TASK STATEMENT:
The records below are to be copied exactly, with every picture left out.

INFORMATION GIVEN:
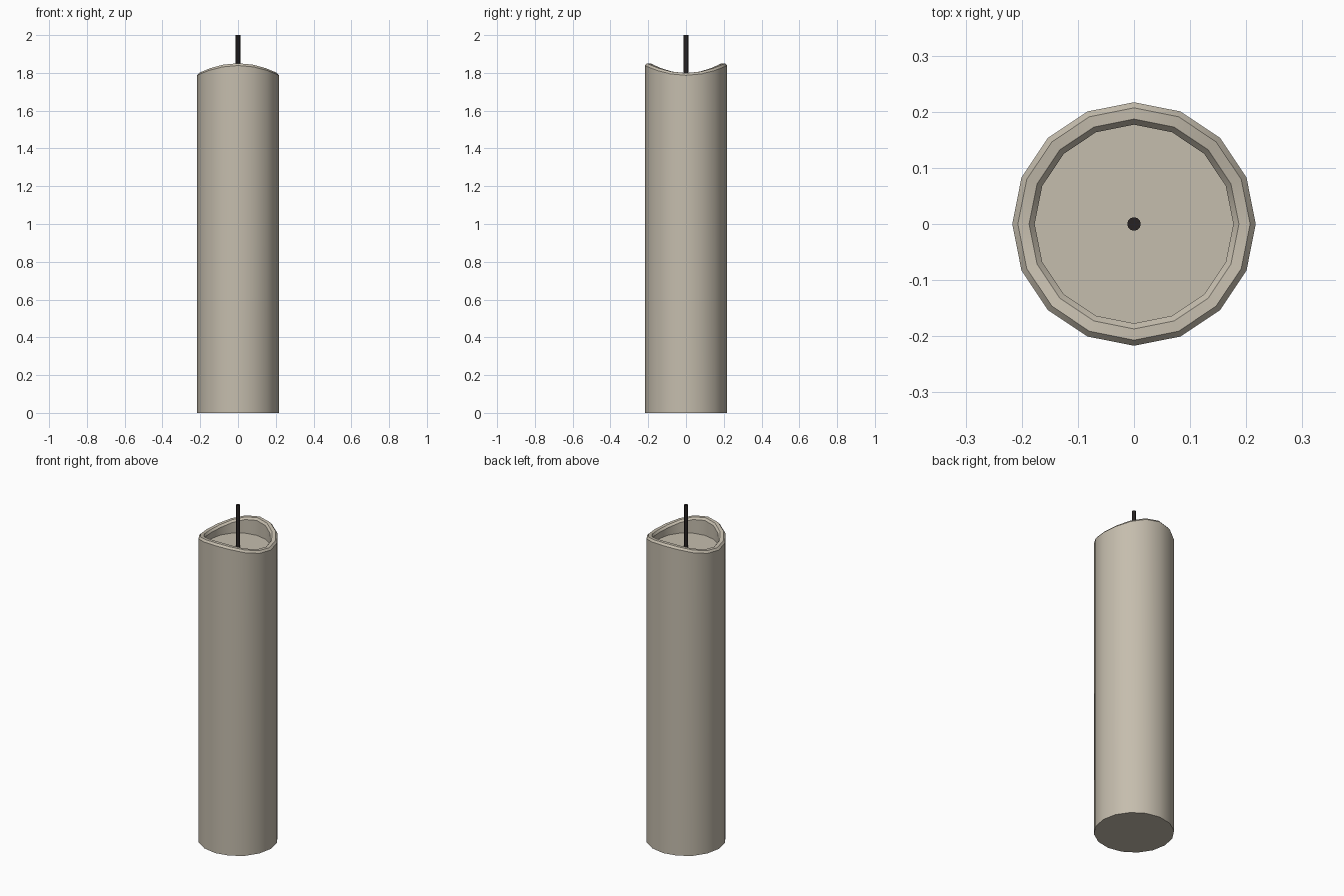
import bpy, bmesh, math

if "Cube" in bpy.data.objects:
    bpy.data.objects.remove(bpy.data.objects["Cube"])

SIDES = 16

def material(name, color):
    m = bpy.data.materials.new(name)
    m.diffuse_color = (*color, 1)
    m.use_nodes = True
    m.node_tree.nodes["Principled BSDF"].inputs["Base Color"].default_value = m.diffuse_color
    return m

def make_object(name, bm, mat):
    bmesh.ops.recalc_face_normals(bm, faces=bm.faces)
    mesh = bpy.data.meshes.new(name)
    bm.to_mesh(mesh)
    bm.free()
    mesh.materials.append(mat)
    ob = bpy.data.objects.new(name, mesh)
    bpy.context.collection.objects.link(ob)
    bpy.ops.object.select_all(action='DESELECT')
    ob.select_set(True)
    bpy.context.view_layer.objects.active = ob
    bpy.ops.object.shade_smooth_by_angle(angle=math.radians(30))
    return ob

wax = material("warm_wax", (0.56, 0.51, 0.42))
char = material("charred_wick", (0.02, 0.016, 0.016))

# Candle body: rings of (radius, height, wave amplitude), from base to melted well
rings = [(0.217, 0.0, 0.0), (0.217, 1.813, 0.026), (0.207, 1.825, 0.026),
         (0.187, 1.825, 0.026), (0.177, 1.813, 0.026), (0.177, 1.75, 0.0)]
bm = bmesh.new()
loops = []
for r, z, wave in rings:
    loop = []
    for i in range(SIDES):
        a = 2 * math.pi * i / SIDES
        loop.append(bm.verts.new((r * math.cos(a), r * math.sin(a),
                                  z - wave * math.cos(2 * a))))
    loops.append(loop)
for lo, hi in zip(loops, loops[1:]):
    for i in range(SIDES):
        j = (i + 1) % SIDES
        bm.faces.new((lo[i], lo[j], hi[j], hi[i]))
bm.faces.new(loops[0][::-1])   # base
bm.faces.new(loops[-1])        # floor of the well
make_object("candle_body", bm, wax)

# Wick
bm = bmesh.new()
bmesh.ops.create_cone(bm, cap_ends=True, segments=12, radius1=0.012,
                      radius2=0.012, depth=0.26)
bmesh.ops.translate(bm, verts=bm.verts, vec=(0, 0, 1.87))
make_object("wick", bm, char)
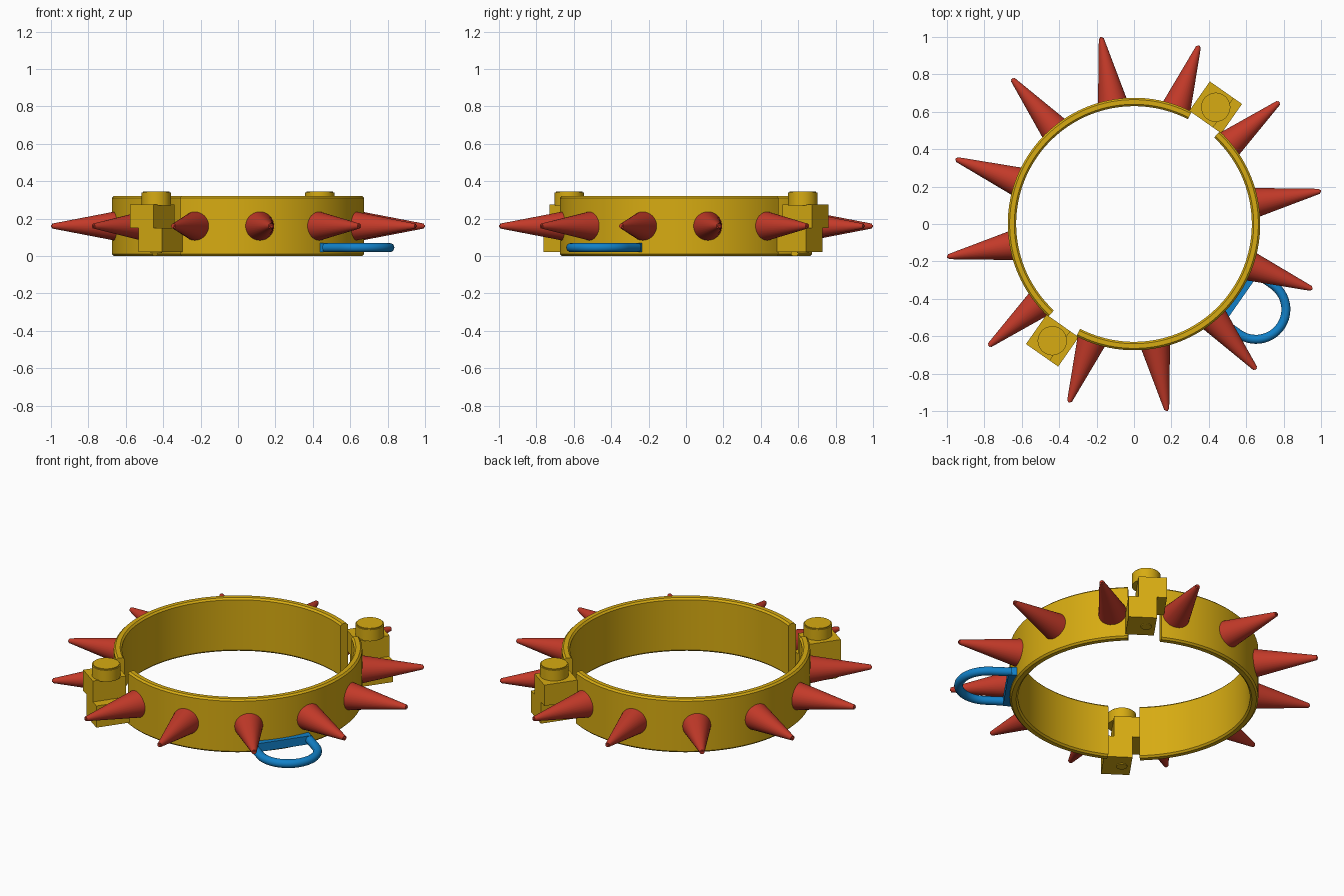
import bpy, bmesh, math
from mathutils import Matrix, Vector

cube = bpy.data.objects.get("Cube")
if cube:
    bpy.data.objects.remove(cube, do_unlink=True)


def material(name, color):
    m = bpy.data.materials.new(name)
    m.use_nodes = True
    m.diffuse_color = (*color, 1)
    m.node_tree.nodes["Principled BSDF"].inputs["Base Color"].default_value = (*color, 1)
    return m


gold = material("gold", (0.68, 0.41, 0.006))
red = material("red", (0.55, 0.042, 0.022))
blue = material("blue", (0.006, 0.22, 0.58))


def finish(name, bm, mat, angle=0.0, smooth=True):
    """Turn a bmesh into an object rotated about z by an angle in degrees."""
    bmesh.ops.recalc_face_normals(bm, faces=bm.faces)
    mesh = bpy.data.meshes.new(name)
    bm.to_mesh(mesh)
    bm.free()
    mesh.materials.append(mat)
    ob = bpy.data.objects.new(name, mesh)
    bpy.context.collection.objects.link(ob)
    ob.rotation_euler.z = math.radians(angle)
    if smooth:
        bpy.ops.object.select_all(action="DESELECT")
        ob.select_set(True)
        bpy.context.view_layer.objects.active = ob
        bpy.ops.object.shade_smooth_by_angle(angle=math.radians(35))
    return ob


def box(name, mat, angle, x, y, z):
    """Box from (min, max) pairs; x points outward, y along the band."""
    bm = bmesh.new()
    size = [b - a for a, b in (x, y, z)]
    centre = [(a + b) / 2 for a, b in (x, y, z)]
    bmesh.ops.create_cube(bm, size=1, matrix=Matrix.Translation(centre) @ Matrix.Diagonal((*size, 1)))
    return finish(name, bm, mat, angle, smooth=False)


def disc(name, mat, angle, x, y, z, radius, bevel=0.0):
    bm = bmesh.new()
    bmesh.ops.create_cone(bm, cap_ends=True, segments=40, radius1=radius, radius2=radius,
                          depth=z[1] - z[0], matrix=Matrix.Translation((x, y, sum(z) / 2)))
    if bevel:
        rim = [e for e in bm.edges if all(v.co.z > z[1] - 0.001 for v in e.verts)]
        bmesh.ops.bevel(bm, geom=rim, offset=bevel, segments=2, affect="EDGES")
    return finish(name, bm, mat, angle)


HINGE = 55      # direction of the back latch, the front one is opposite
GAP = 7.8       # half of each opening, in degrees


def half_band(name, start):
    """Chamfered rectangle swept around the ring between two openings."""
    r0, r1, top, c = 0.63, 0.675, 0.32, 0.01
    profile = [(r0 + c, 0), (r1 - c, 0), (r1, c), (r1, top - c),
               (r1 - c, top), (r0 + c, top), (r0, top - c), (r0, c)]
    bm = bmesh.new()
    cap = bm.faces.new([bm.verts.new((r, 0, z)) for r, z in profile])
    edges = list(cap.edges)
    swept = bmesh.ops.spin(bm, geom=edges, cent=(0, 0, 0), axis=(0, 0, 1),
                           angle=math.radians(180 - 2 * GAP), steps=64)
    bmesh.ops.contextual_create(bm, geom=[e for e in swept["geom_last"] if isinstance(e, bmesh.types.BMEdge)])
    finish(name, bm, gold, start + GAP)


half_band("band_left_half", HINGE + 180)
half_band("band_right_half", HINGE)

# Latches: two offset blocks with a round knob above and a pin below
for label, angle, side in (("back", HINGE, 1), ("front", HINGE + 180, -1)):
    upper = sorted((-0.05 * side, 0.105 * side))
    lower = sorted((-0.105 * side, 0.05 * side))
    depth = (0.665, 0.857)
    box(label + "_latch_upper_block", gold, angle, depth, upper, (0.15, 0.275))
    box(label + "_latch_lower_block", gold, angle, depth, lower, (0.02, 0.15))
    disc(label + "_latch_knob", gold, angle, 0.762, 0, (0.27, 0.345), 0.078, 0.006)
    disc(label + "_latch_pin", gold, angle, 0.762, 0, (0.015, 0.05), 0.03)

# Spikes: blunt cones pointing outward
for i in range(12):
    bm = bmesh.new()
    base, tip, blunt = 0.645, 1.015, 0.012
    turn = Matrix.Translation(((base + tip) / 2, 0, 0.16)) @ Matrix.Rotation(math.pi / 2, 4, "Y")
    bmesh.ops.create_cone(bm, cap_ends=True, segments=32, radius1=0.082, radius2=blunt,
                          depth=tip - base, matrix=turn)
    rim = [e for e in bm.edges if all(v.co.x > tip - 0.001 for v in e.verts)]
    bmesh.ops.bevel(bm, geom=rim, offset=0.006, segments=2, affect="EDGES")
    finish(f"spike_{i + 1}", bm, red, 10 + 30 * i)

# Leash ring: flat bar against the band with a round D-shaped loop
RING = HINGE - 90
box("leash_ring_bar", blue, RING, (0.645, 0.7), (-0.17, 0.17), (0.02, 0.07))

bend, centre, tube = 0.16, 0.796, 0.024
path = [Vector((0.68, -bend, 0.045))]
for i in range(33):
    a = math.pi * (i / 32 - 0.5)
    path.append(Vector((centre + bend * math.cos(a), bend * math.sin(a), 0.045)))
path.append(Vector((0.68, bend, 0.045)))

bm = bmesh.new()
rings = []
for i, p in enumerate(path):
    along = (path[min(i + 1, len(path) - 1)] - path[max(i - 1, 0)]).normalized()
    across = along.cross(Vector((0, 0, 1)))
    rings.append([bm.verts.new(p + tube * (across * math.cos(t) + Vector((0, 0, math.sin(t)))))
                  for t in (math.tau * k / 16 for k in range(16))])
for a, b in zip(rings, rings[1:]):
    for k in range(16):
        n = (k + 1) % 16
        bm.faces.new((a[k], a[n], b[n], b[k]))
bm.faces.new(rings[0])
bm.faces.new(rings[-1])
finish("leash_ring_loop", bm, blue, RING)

SOLUTION TO THIS TASK:
import bpy, bmesh, math

if "Cube" in bpy.data.objects:
    bpy.data.objects.remove(bpy.data.objects["Cube"])

SIDES = 16

def material(name, color):
    m = bpy.data.materials.new(name)
    m.diffuse_color = (*color, 1)
    m.use_nodes = True
    m.node_tree.nodes["Principled BSDF"].inputs["Base Color"].default_value = m.diffuse_color
    return m

def make_object(name, bm, mat):
    bmesh.ops.recalc_face_normals(bm, faces=bm.faces)
    mesh = bpy.data.meshes.new(name)
    bm.to_mesh(mesh)
    bm.free()
    mesh.materials.append(mat)
    ob = bpy.data.objects.new(name, mesh)
    bpy.context.collection.objects.link(ob)
    bpy.ops.object.select_all(action='DESELECT')
    ob.select_set(True)
    bpy.context.view_layer.objects.active = ob
    bpy.ops.object.shade_smooth_by_angle(angle=math.radians(30))
    return ob

wax = material("warm_wax", (0.56, 0.51, 0.42))
char = material("charred_wick", (0.02, 0.016, 0.016))

# Candle body: rings of (radius, height, wave amplitude), from base to melted well
rings = [(0.217, 0.0, 0.0), (0.217, 1.813, 0.026), (0.207, 1.825, 0.026),
         (0.187, 1.825, 0.026), (0.177, 1.813, 0.026), (0.177, 1.75, 0.0)]
bm = bmesh.new()
loops = []
for r, z, wave in rings:
    loop = []
    for i in range(SIDES):
        a = 2 * math.pi * i / SIDES
        loop.append(bm.verts.new((r * math.cos(a), r * math.sin(a),
                                  z - wave * math.cos(2 * a))))
    loops.append(loop)
for lo, hi in zip(loops, loops[1:]):
    for i in range(SIDES):
        j = (i + 1) % SIDES
        bm.faces.new((lo[i], lo[j], hi[j], hi[i]))
bm.faces.new(loops[0][::-1])   # base
bm.faces.new(loops[-1])        # floor of the well
make_object("candle_body", bm, wax)

# Wick
bm = bmesh.new()
bmesh.ops.create_cone(bm, cap_ends=True, segments=12, radius1=0.012,
                      radius2=0.012, depth=0.26)
bmesh.ops.translate(bm, verts=bm.verts, vec=(0, 0, 1.87))
make_object("wick", bm, char)
import bpy, bmesh, math
from mathutils import Matrix, Vector

cube = bpy.data.objects.get("Cube")
if cube:
    bpy.data.objects.remove(cube, do_unlink=True)


def material(name, color):
    m = bpy.data.materials.new(name)
    m.use_nodes = True
    m.diffuse_color = (*color, 1)
    m.node_tree.nodes["Principled BSDF"].inputs["Base Color"].default_value = (*color, 1)
    return m


gold = material("gold", (0.68, 0.41, 0.006))
red = material("red", (0.55, 0.042, 0.022))
blue = material("blue", (0.006, 0.22, 0.58))


def finish(name, bm, mat, angle=0.0, smooth=True):
    """Turn a bmesh into an object rotated about z by an angle in degrees."""
    bmesh.ops.recalc_face_normals(bm, faces=bm.faces)
    mesh = bpy.data.meshes.new(name)
    bm.to_mesh(mesh)
    bm.free()
    mesh.materials.append(mat)
    ob = bpy.data.objects.new(name, mesh)
    bpy.context.collection.objects.link(ob)
    ob.rotation_euler.z = math.radians(angle)
    if smooth:
        bpy.ops.object.select_all(action="DESELECT")
        ob.select_set(True)
        bpy.context.view_layer.objects.active = ob
        bpy.ops.object.shade_smooth_by_angle(angle=math.radians(35))
    return ob


def box(name, mat, angle, x, y, z):
    """Box from (min, max) pairs; x points outward, y along the band."""
    bm = bmesh.new()
    size = [b - a for a, b in (x, y, z)]
    centre = [(a + b) / 2 for a, b in (x, y, z)]
    bmesh.ops.create_cube(bm, size=1, matrix=Matrix.Translation(centre) @ Matrix.Diagonal((*size, 1)))
    return finish(name, bm, mat, angle, smooth=False)


def disc(name, mat, angle, x, y, z, radius, bevel=0.0):
    bm = bmesh.new()
    bmesh.ops.create_cone(bm, cap_ends=True, segments=40, radius1=radius, radius2=radius,
                          depth=z[1] - z[0], matrix=Matrix.Translation((x, y, sum(z) / 2)))
    if bevel:
        rim = [e for e in bm.edges if all(v.co.z > z[1] - 0.001 for v in e.verts)]
        bmesh.ops.bevel(bm, geom=rim, offset=bevel, segments=2, affect="EDGES")
    return finish(name, bm, mat, angle)


HINGE = 55      # direction of the back latch, the front one is opposite
GAP = 7.8       # half of each opening, in degrees


def half_band(name, start):
    """Chamfered rectangle swept around the ring between two openings."""
    r0, r1, top, c = 0.63, 0.675, 0.32, 0.01
    profile = [(r0 + c, 0), (r1 - c, 0), (r1, c), (r1, top - c),
               (r1 - c, top), (r0 + c, top), (r0, top - c), (r0, c)]
    bm = bmesh.new()
    cap = bm.faces.new([bm.verts.new((r, 0, z)) for r, z in profile])
    edges = list(cap.edges)
    swept = bmesh.ops.spin(bm, geom=edges, cent=(0, 0, 0), axis=(0, 0, 1),
                           angle=math.radians(180 - 2 * GAP), steps=64)
    bmesh.ops.contextual_create(bm, geom=[e for e in swept["geom_last"] if isinstance(e, bmesh.types.BMEdge)])
    finish(name, bm, gold, start + GAP)


half_band("band_left_half", HINGE + 180)
half_band("band_right_half", HINGE)

# Latches: two offset blocks with a round knob above and a pin below
for label, angle, side in (("back", HINGE, 1), ("front", HINGE + 180, -1)):
    upper = sorted((-0.05 * side, 0.105 * side))
    lower = sorted((-0.105 * side, 0.05 * side))
    depth = (0.665, 0.857)
    box(label + "_latch_upper_block", gold, angle, depth, upper, (0.15, 0.275))
    box(label + "_latch_lower_block", gold, angle, depth, lower, (0.02, 0.15))
    disc(label + "_latch_knob", gold, angle, 0.762, 0, (0.27, 0.345), 0.078, 0.006)
    disc(label + "_latch_pin", gold, angle, 0.762, 0, (0.015, 0.05), 0.03)

# Spikes: blunt cones pointing outward
for i in range(12):
    bm = bmesh.new()
    base, tip, blunt = 0.645, 1.015, 0.012
    turn = Matrix.Translation(((base + tip) / 2, 0, 0.16)) @ Matrix.Rotation(math.pi / 2, 4, "Y")
    bmesh.ops.create_cone(bm, cap_ends=True, segments=32, radius1=0.082, radius2=blunt,
                          depth=tip - base, matrix=turn)
    rim = [e for e in bm.edges if all(v.co.x > tip - 0.001 for v in e.verts)]
    bmesh.ops.bevel(bm, geom=rim, offset=0.006, segments=2, affect="EDGES")
    finish(f"spike_{i + 1}", bm, red, 10 + 30 * i)

# Leash ring: flat bar against the band with a round D-shaped loop
RING = HINGE - 90
box("leash_ring_bar", blue, RING, (0.645, 0.7), (-0.17, 0.17), (0.02, 0.07))

bend, centre, tube = 0.16, 0.796, 0.024
path = [Vector((0.68, -bend, 0.045))]
for i in range(33):
    a = math.pi * (i / 32 - 0.5)
    path.append(Vector((centre + bend * math.cos(a), bend * math.sin(a), 0.045)))
path.append(Vector((0.68, bend, 0.045)))

bm = bmesh.new()
rings = []
for i, p in enumerate(path):
    along = (path[min(i + 1, len(path) - 1)] - path[max(i - 1, 0)]).normalized()
    across = along.cross(Vector((0, 0, 1)))
    rings.append([bm.verts.new(p + tube * (across * math.cos(t) + Vector((0, 0, math.sin(t)))))
                  for t in (math.tau * k / 16 for k in range(16))])
for a, b in zip(rings, rings[1:]):
    for k in range(16):
        n = (k + 1) % 16
        bm.faces.new((a[k], a[n], b[n], b[k]))
bm.faces.new(rings[0])
bm.faces.new(rings[-1])
finish("leash_ring_loop", bm, blue, RING)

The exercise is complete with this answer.